Printed in MMC. McNaught describes it as `anonymous, but evidently old; perhaps brushed up a little.' Nevertheless, in its present form it is probably Burns' own work. Three lines of stanza 1 survive in a fragmentary letter from Ellisland, perhaps addressed to Alexander Dalziel, which is now in the National Library of Scotland. The present text is taken from a photostat of a holograph in the Esty Collection, Ardmore, Pennsylvania. In MMC the tune is given as `The Quaker's Wife'.

   `Come rede me, dame, come tell me, dame,                      advise
      `My dame come tell me truly,
   `What length o' graith, when weel ca'd hame,          equipment/well
      `Will sair a woman duly?'                                   serve
   The carlin clew her wanton tail,                 old woman/scratched
      Her wanton tail sae ready ---
   I learn'd a sang in Annandale,
      Nine inch will please a lady. ---

   But for a koontrie c-nt like mine,                           country
      In sooth, we're nae sae gentle;
   We'll tak tway thumb-bread to the nine,          two thumb's breadth
      And that's a sonsy p-ntle:                                 lively
   O Leeze me on my Charlie lad,
      I'll ne'er forget my Charlie!
   Tway roarin handfu's and a daud,                          large lump
      He nidge't it in fu' rarely. ---                         squeezed

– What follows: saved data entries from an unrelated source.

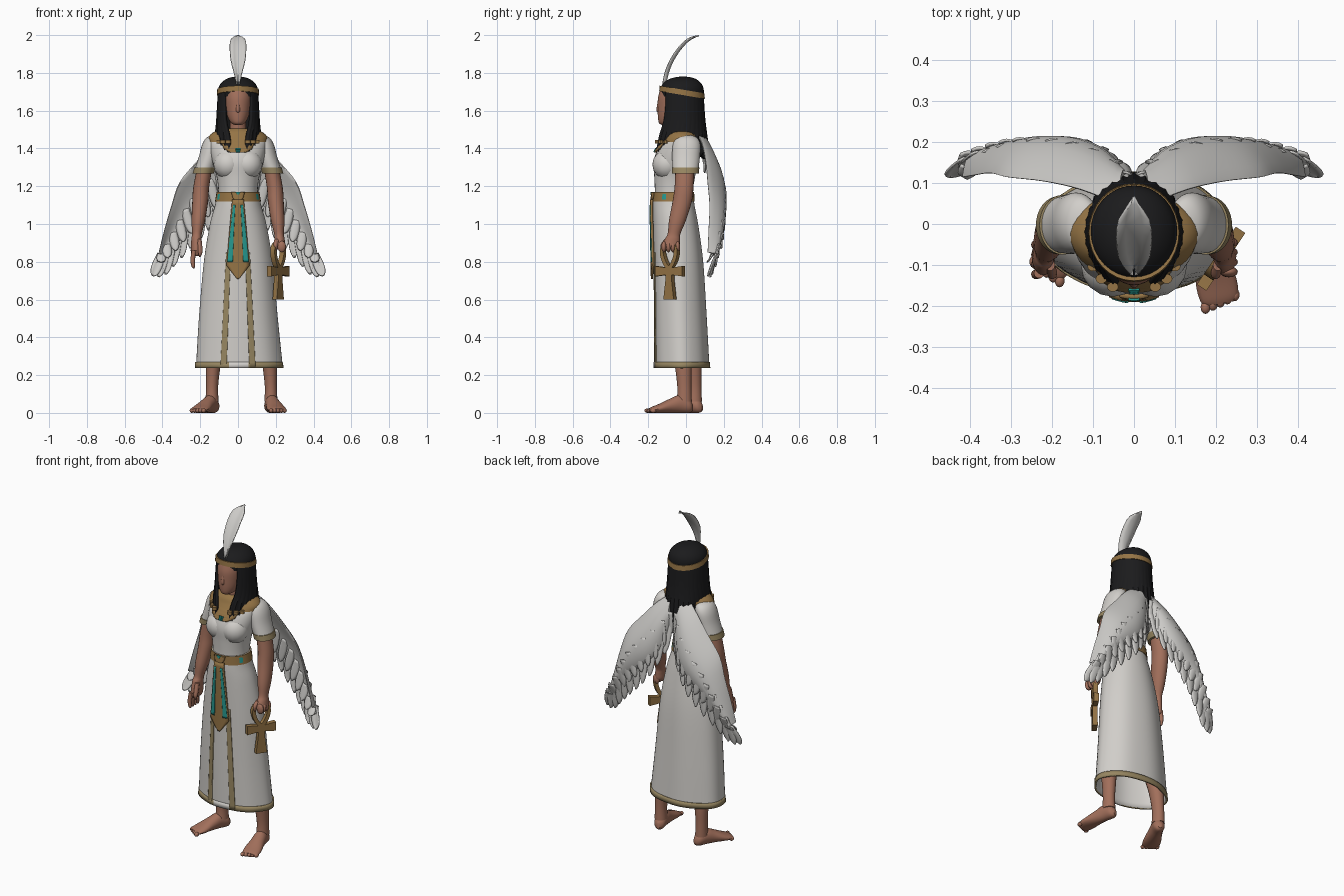
import bpy, bmesh, math
from mathutils import Vector

if "Cube" in bpy.data.objects:
    bpy.data.objects.remove(bpy.data.objects["Cube"])


def material(name, rgb):
    m = bpy.data.materials.new(name)
    m.use_nodes = True
    m.diffuse_color = m.node_tree.nodes["Principled BSDF"].inputs["Base Color"].default_value = (*rgb, 1)
    return m


LINEN = material("white linen", (0.64, 0.62, 0.59))
PLUME = material("feather white", (0.60, 0.59, 0.57))
SKIN = material("brown skin", (0.36, 0.16, 0.105))
GOLD = material("dull gold", (0.30, 0.175, 0.06))
TRIM = material("tan trim", (0.31, 0.24, 0.12))
HAIR = material("black hair", (0.011, 0.011, 0.012))
TEAL = material("teal", (0.02, 0.32, 0.28))
made = []


def interp(seq, t):
    """Smooth curve through a list of tuples, t from 0 to 1."""
    f = min(max(t, 0), 1) * (len(seq) - 1)
    i = min(int(f), len(seq) - 2)
    f -= i
    a, b, c, d = (seq[min(max(i + k, 0), len(seq) - 1)] for k in (-1, 0, 1, 2))
    return [q + f / 2 * (r - p + f * (2 * p - 5 * q + 4 * r - s + f * (3 * (q - r) + s - p)))
            for p, q, r, s in zip(a, b, c, d)]


def skin(name, rings, mats, cap=True, closed=True, loop=False, thick=0, rule=None):
    """Join rows of points into a surface."""
    bm = bmesh.new()
    rows = [[bm.verts.new(p) for p in r] for r in rings]
    n = len(rows[0])
    for i in range(len(rows) if loop else len(rows) - 1):
        a, b = rows[i], rows[(i + 1) % len(rows)]
        for j in range(n if closed else n - 1):
            k = (j + 1) % n
            face = bm.faces.new((a[j], a[k], b[k], b[j]))
            face.material_index = rule(i, j) if rule else 0
    if cap and closed and not loop:
        bm.faces.new(rows[0])
        bm.faces.new(rows[-1])
    bmesh.ops.recalc_face_normals(bm, faces=bm.faces)
    me = bpy.data.meshes.new(name)
    bm.to_mesh(me)
    bm.free()
    for m in mats if isinstance(mats, list) else [mats]:
        me.materials.append(m)
    ob = bpy.data.objects.new(name, me)
    bpy.context.collection.objects.link(ob)
    if thick:
        mod = ob.modifiers.new("thickness", "SOLIDIFY")
        mod.thickness, mod.offset = thick, 0
    made.append(ob)


def loft(name, prof, mat, n=32, steps=5, grow=0, move=Vector, fold=0, **kw):
    """Stack ellipses (height, x, y, x radius, y radius)."""
    rings, total = [], steps * (len(prof) - 1)
    for i in range(total + 1):
        z, x, y, rx, ry = interp(prof, i / total)
        ring = []
        for a in (math.tau * j / n for j in range(n)):
            g = 1 + fold * math.cos(7 * a) * (1 - i / total)
            ring.append(move(Vector((x + (max(rx, .001) + grow) * g * math.cos(a),
                                     y + (max(ry, .001) + grow) * g * math.sin(a), z))))
        rings.append(ring)
    skin(name, rings, mat, **kw)


def leaf(name, path, widths, across, mat, ridge):
    """A thin feather with a raised midrib."""
    rows = []
    for i in range(11):
        p, w = Vector(interp(path, i / 10)), max(interp(widths, i / 10)[0], .001)
        rows.append([p + across.normalized() * w * k + Vector((0, ridge * (1 - k * k), 0))
                     for k in (-1, -.5, 0, .5, 1)])
    skin(name, rows, mat, closed=False, thick=.006)


def strip(name, prof, outline, off, mat, thick=.008):
    """A plate on the front of a lofted body; outline rows are (z, x min, x max)."""
    samples, rows = [interp(prof, i / 200) for i in range(201)], []
    for i in range(25):
        f = i / 24 * (len(outline) - 1)
        k = min(int(f), len(outline) - 2)
        z, x0, x1 = (a + (b - a) * (f - k) for a, b in zip(outline[k], outline[k + 1]))
        _, cx, cy, rx, ry = min(samples, key=lambda s: abs(s[0] - z))
        xs = [x0 + (x1 - x0) * j / 6 for j in range(7)]
        rows.append([(x, cy - ry * math.sqrt(max(0, 1 - ((x - cx) / rx) ** 2)) - off, z) for x in xs])
    skin(name, rows, mat, closed=False, thick=thick)


def ball(name, c, r, mat):
    arc = [(math.cos(math.pi * i / 8), math.sin(math.pi * i / 8)) for i in range(9)]
    loft(name, [(c[2] - r[2] * u, c[0], c[1], r[0] * v, r[1] * v) for u, v in arc], mat, n=16, steps=1)


# Dress
SKIRT = [(.24, .005, -.022, .226, .142), (.5, 0, -.03, .205, .136), (.8, 0, -.04, .178, .127),
         (1, 0, -.055, .145, .115), (1.1, 0, -.065, .118, .106), (1.17, 0, -.065, .106, .1)]
loft("skirt", SKIRT, LINEN, n=56, cap=False, thick=.008, fold=.012)
loft("skirt_hem", [(.237, .005, -.022, .227, .143), (.27, .004, -.022, .225, .142)], [TRIM, LINEN], n=56,
     steps=2, grow=.003, cap=False, thick=.009, fold=.012, rule=lambda i, j: int(40 <= j <= 43))
TORSO = [(1.1, 0, -.065, .112, .103), (1.17, 0, -.065, .104, .1), (1.25, 0, -.06, .113, .108),
         (1.33, 0, -.056, .136, .116), (1.4, 0, -.04, .15, .108), (1.45, 0, -.022, .152, .092),
         (1.485, 0, -.02, .11, .072), (1.5, 0, -.025, .05, .05)]
loft("bodice", TORSO, LINEN)
for s in (-1, 1):
    ball("bust", (s * .052, -.1, 1.315), (.078, .078, .08), LINEN)
    strip("skirt_front_trim", SKIRT, [(.24, s * .06, s * .092), (.85, s * .038, s * .062)], .004, TRIM)

# Belt with inlays, and hanging apron
loft("belt", [(1.118, 0, -.065, .117, .106), (1.17, 0, -.065, .108, .103)], [GOLD, TEAL], grow=.005, steps=4,
     rule=lambda i, j: int(i in (1, 2) and j in (3, 12, 18, 29)))
strip("apron", SKIRT, [(1.13, -.03, .03), (.95, -.046, .046), (.78, -.06, .06), (.71, -.006, .006)],
      .014, GOLD, .012)
for s in (-1, 1):
    strip("apron_stripe", SKIRT, [(1.1, s * .014, s * .026), (.95, s * .022, s * .042),
                                  (.8, s * .028, s * .055)], .021, TEAL, .004)
strip("belt_knot", SKIRT, [(1.168, -.035, .035), (1.14, -.028, .028), (1.115, -.008, .008)], .012, GOLD, .014)
strip("belt_gem", SKIRT, [(1.17, -.014, .014), (1.155, -.003, .003)], .02, TEAL, .006)

# Broad collar
loft("collar", [(1.435, 0, -.03, .148, .1), (1.462, 0, -.022, .148, .09),
                (1.488, 0, -.021, .118, .077), (1.506, 0, -.026, .055, .052)], GOLD, grow=.007)
strip("collar_bib", TORSO, [(1.378, -.04, .04), (1.4, -.075, .075), (1.46, -.1, .1)], .007, GOLD)
strip("collar_gem", TORSO, [(1.402, -.014, .014), (1.38, -.01, .01)], .013, TEAL, .006)

# Head
loft("neck", [(1.46, 0, -.035, .055, .05), (1.52, 0, -.04, .042, .045), (1.6, 0, -.04, .045, .05)], SKIN)
loft("face", [(1.523, 0, -.11, .012, .015), (1.535, 0, -.1, .036, .043), (1.57, 0, -.082, .056, .067),
              (1.62, 0, -.07, .067, .08), (1.67, 0, -.065, .072, .083), (1.72, 0, -.06, .07, .074)], SKIN)
loft("nose", [(1.585, 0, -.138, .006, .008), (1.6, 0, -.14, .013, .016), (1.63, 0, -.14, .01, .013),
              (1.66, 0, -.138, .006, .008)], SKIN, n=12)

# Hair: rounded crown, then a strand curtain open at the face
loft("hair_crown", [(1.675, 0, -.021, .104, .113), (1.71, 0, -.021, .106, .115), (1.74, 0, -.02, .094, .104),
                    (1.765, 0, -.018, .066, .075), (1.778, 0, -.016, .03, .035), (1.78, 0, -.016, 0, 0)], HAIR)
FALL = [(1.7, .097, .105, 40), (1.64, .101, .108, 41), (1.55, .106, .114, 37),
        (1.47, .112, .125, 25), (1.4, .112, .136, 21)]
rows = []
for i in range(21):
    z, rx, ry, gap = interp(FALL, i / 20)
    row = []
    for j in range(73):
        a = math.radians(gap + (360 - 2 * gap) * j / 72)
        tip = (.045 * max(0, -math.cos(a)) ** 3 + .014 * (j % 3)) * (i / 20) ** 4
        g = 1 + .02 * math.cos(j * math.tau / 3) * i / 20
        row.append((rx * g * math.sin(a), -.021 - ry * g * math.cos(a), z - tip))
    rows.append(row)
skin("hair_curtain", rows, HAIR, closed=False, thick=.018)
for s in (-1, 1):
    for x, y in ((.052, -.154), (.08, -.134), (.1, -.104)):
        loft("hair_bead", [(1.425, s * x, y, .014, .012), (1.445, s * x, y, .014, .012)], GOLD, n=10, steps=1)
loft("headband", [(1.683, 0, -.021, .109, .118), (1.712, 0, -.021, .107, .115)], GOLD, grow=.003, steps=2,
     move=lambda p: Vector((p.x, p.y, p.z - .17 * (p.y + .02))))
leaf("head_plume", [(0, -.125, 1.74), (0, -.112, 1.8), (0, -.083, 1.87), (0, -.035, 1.94), (0, .01, 1.98),
                    (0, .05, 1.997)], [(.006,), (.02,), (.038,), (.043,), (.037,), (.008,)],
     Vector((1, 0, 0)), PLUME, .018)

# Arms, sleeves and hands
SLEEVE = [(1.474, .115, 0, .01, .015), (1.458, .125, .002, .04, .055), (1.42, .138, .003, .052, .073),
          (1.35, .156, 0, .053, .073), (1.27, .184, -.003, .052, .067)]
ARM = [(1.33, .17, -.005, .04, .05), (1.2, .194, -.01, .042, .05), (1.12, .2, -.02, .042, .051),
       (1.02, .21, -.045, .036, .045), (.95, .217, -.063, .026, .034), (.92, .22, -.072, .027, .04)]
for s in (-1, 1):
    def side(p, s=s):
        return Vector((p.x * s, p.y, p.z))
    drop = .035 if s < 0 else 0
    loft("sleeve", SLEEVE, LINEN, move=side)
    loft("sleeve_trim", [(1.268, .184, -.003, .052, .067), (1.3, .174, -.002, .053, .069)], TRIM, steps=2,
         grow=.004, move=side)
    loft("arm", ARM + [(.885 - drop, .222, -.08, .028, .046), (.865 - drop, .222, -.083, .018, .034)],
         SKIN, n=20, move=side)
    for k in range(4):
        y = -.12 + k * .024
        if s < 0:    # relaxed fingers
            loft("finger", [(.86, .232, y, .013, .013), (.81, .24, y - .003, .012, .012),
                            (.775, .237, y - .004, .009, .01), (.765, .234, y - .004, .002, .002)],
                 SKIN, n=10, steps=3, move=side)
        else:        # closed fist
            ball("knuckle", (.232, y + .003, .88), (.022, .0135, .03), SKIN)
    loft("thumb", [(.92, .205, -.1, .012, .014), (.89 - drop, .2, -.122, .012, .013),
                   (.86 - drop, .202, -.125, .003, .003)], SKIN, n=10, move=side)

# Legs and feet
for s, x, y, tx, ty in ((1, .165, .035, .215, -.21), (-1, -.118, .085, -.222, -.135)):
    heel, toe = Vector((x, y, 0)), Vector((tx, ty, 0))
    fwd = (toe - heel).normalized()

    def place(p):
        return heel + fwd * p.z * (toe - heel).length * 4 + Vector((-fwd.y * p.x, fwd.x * p.x, p.y))
    a = heel + fwd * .045
    loft("leg", [(.36, a.x - s * .02, a.y - .03, .042, .045), (.26, a.x - s * .007, a.y - .008, .039, .044),
                 (.14, a.x, a.y, .032, .037), (.06, a.x, a.y, .035, .04)], SKIN, n=20)
    loft("foot", [(0, 0, .028, .012, .018), (.02, 0, .036, .031, .036), (.07, 0, .047, .036, .047),
                  (.12, 0, .038, .041, .038), (.18, 0, .024, .05, .024), (.22, 0, .016, .047, .016),
                  (.235, 0, .013, .035, .011)], SKIN, n=20, move=place)
    for k in range(5):
        ball("toe", place(Vector((s * (-.038 + k * .019), .012, .236 - .004 * k))), (.012, .016, .012), SKIN)

# Looped cross held in the left hand
axis, normal, up = Vector((.56, .83, 0)), Vector((.83, -.56, 0)) * .014, Vector((0, 0, 1))
hub = Vector((.213, -.085, .75))


def bar(name, ends, along, wide):
    """A slab through (distance, half width) stations."""
    skin(name, [[hub + along * u + wide * w * p + normal * q for p, q in ((1, 1), (-1, 1), (-1, -1), (1, -1))]
                for u, w in ends], GOLD)


bar("cross_stem", [(-.15, .033), (-.05, .02), (.03, .018)], up, axis)
bar("cross_arms", [(-.085, .027), (0, .017), (.085, .027)], axis, up)
rings = []
for a in (math.tau * i / 32 for i in range(32)):
    out = axis * math.sin(a) - up * math.cos(a)
    c = hub + axis * .042 * math.sin(a) * (1 - .35 * math.cos(a)) + up * (.084 - .064 * math.cos(a))
    rings.append([c + out * .011 * p + normal * q for p, q in ((1, 1), (1, -1), (-1, -1), (-1, 1))])
skin("cross_loop", rings, GOLD, loop=True)

# Wings: leading edge, lower edge of the padded part, and feather tips
LEAD = [(.04, .05, 1.5), (.13, .085, 1.43), (.22, .105, 1.33), (.31, .115, 1.22), (.352, .125, 1.1),
        (.39, .12, .97), (.42, .115, .85)]
LOWER = [(.015, .095, 1.32), (.05, .155, 1.2), (.11, .19, 1.12), (.18, .195, 1.05), (.25, .18, .98),
         (.32, .16, .9), (.39, .13, .83)]
TIPS = [(.04, .15, 1.16), (.1, .185, 1.04), (.17, .195, .95), (.25, .18, .87), (.33, .155, .79),
        (.395, .13, .725), (.45, .113, .725)]


def wing_point(t, u, s):
    p = Vector(interp(LEAD, t)).lerp(Vector(interp(LOWER, t)), u)
    return Vector((p.x * s, p.y + .035 * math.sin(math.pi * u), p.z))


def plume(name, a, b, width, lift):
    a, b = a + Vector((0, lift, 0)), b + Vector((0, lift * .7, 0))
    leaf(name, [a, a.lerp(b, .5), a.lerp(b, .85), b], [(width * .8,), (width,), (width * .75,), (.002,)],
         Vector((b.z - a.z, 0, a.x - b.x)), PLUME, math.copysign(.006, lift))


for s in (-1, 1):
    skin("wing", [[wing_point(i / 24, (1 - math.cos(a)) / 2, s) + Vector((0, (.024 - i / 2000) * math.sin(a), 0))
                   for a in (math.tau * j / 20 for j in range(20))] for i in range(25)], PLUME)
    for k in range(11):
        x, y, z = interp(TIPS, k / 10)
        tip = Vector((x * s, y, z))
        plume("flight_feather", wing_point(k / 10, .5, s), tip, .027, .004 * (k % 2))
        for lift in (.014, -.012):
            plume("covert_feather", wing_point(k / 10, .5, s), wing_point(k / 10, 1, s).lerp(tip, .3), .024, lift)

# Smooth shading with crisp edges
bpy.ops.object.select_all(action="DESELECT")
for ob in made:
    ob.select_set(True)
bpy.context.view_layer.objects.active = made[0]
bpy.ops.object.shade_smooth_by_angle(angle=math.radians(40))
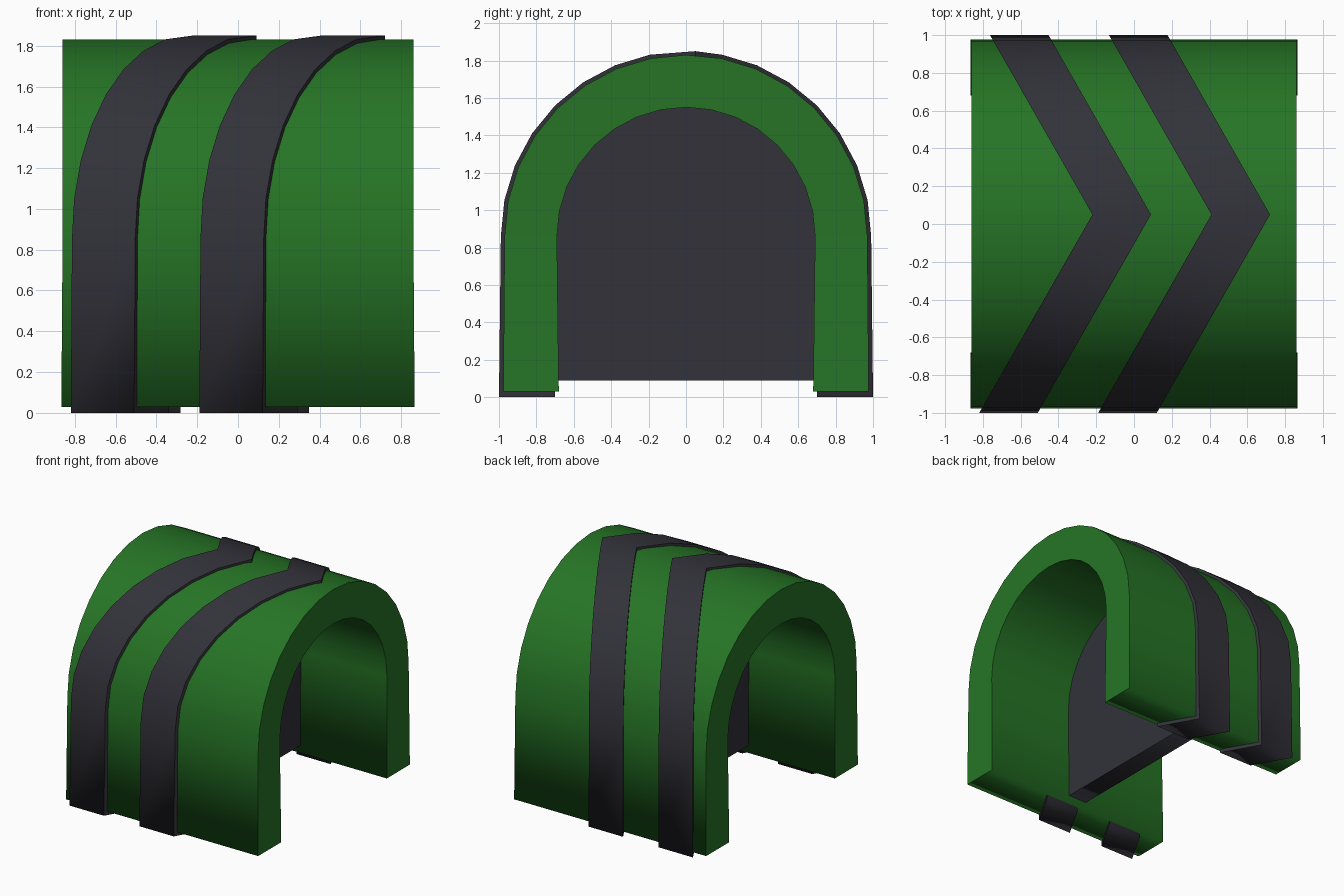
import bpy, bmesh, math

if "Cube" in bpy.data.objects:
    bpy.data.objects.remove(bpy.data.objects["Cube"])

SPRING = 0.86   # height where the legs turn into the round vault
SEG = 16


def material(name, rgb):
    m = bpy.data.materials.new(name)
    m.diffuse_color = (*rgb, 1.0)
    m.use_nodes = True
    m.node_tree.nodes["Principled BSDF"].inputs["Base Color"].default_value = m.diffuse_color
    return m


GREEN = material("green", (0.019, 0.175, 0.019))
DARK = material("dark grey", (0.032, 0.032, 0.042))


def arch(radius, foot_y, foot_z, apex_y=0.0):
    """Horseshoe line (y, z) from the front foot over the top to the back foot."""
    pts = [(-foot_y, foot_z)]
    for i in range(SEG + 1):
        a = math.pi * (1 - i / SEG)
        y = radius * math.cos(a)
        if i == SEG // 2:
            y += apex_y
        pts.append((y, SPRING + radius * math.sin(a)))
    return pts + [(foot_y, foot_z)]


def finish(bm, name, mat, caps, flip=False):
    bmesh.ops.recalc_face_normals(bm, faces=bm.faces)
    if flip:
        bmesh.ops.reverse_faces(bm, faces=bm.faces)
    # smooth wrap surfaces, crisp edges around the end faces
    for f in bm.faces:
        f.smooth = f not in caps
    for e in bm.edges:
        e.smooth = sum(f in caps for f in e.link_faces) != 1
    me = bpy.data.meshes.new(name)
    bm.to_mesh(me)
    bm.free()
    me.materials.append(mat)
    ob = bpy.data.objects.new(name, me)
    bpy.context.collection.objects.link(ob)


def arch_shell(name, mat, outer, inner, x_range):
    """Thick arch; x_range(y, z) gives the two end positions along x."""
    bm = bmesh.new()
    rows = []
    for o, i in zip(outer, inner):
        row = []
        for y, z in (o, i):
            row += [bm.verts.new((x, y, z)) for x in x_range(y, z)]
        rows.append(row)          # outer left, outer right, inner left, inner right
    caps = set()
    for a, b in zip(rows, rows[1:]):
        bm.faces.new((a[0], a[1], b[1], b[0]))
        bm.faces.new((a[2], b[2], b[3], a[3]))
        caps.add(bm.faces.new((a[0], b[0], b[2], a[2])))
        caps.add(bm.faces.new((a[1], a[3], b[3], b[1])))
    for r in (rows[0], rows[-1]):  # undersides of the legs
        bm.faces.new((r[0], r[2], r[3], r[1]))
    finish(bm, name, mat, caps)


# Green tunnel body, very slightly longer at the feet
def body_ends(y, z):
    h = 0.866 if z < 0.1 else 0.86
    return -h, h


arch_shell("tunnel_body", GREEN, arch(0.97, 0.977, 0.03), arch(0.69, 0.68, 0.03), body_ends)

# Chevron bands wrapping over the body and under its legs
APEX = 0.05
for n, tip in enumerate((-0.22, 0.41)):
    def band_ends(y, z, tip=tip):
        x = tip - 0.571 * abs(y - APEX)
        return x, x + 0.31
    arch_shell(f"chevron_band_{n + 1}", DARK, arch(0.99, 1.0, 0.0, APEX),
               arch(0.71, 0.70, 0.0, APEX), band_ends)

# Dark wall blocking the passage halfway, its faces turned inward
bm = bmesh.new()
line = arch(0.69, 0.682, 0.09)
left = [bm.verts.new((-0.085, y, z)) for y, z in line]
right = [bm.verts.new((0.085, y, z)) for y, z in line]
ends = {bm.faces.new(left), bm.faces.new(right)}
for i in range(len(line)):
    j = (i + 1) % len(line)
    bm.faces.new((left[i], left[j], right[j], right[i]))
finish(bm, "inner_wall", DARK, ends, flip=True)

   But weary fa' the laithron doup,                           lazy rump
      And may it ne'er be thrivin!                         
   It's no the length that maks me loup,                           leap
      But it's the double drivin. ---
   Come nidge me, Tam, come nidge me, Tam,
      Come nidge me o'er the nyvel!                               navel
   Come lowse and lug your battering ram,                let loose/pull
      And thrash him at my gyvel!                            hind parts
Leeze me on is an untranslatable expression denoting great pleasure in
or affection for a person or thing.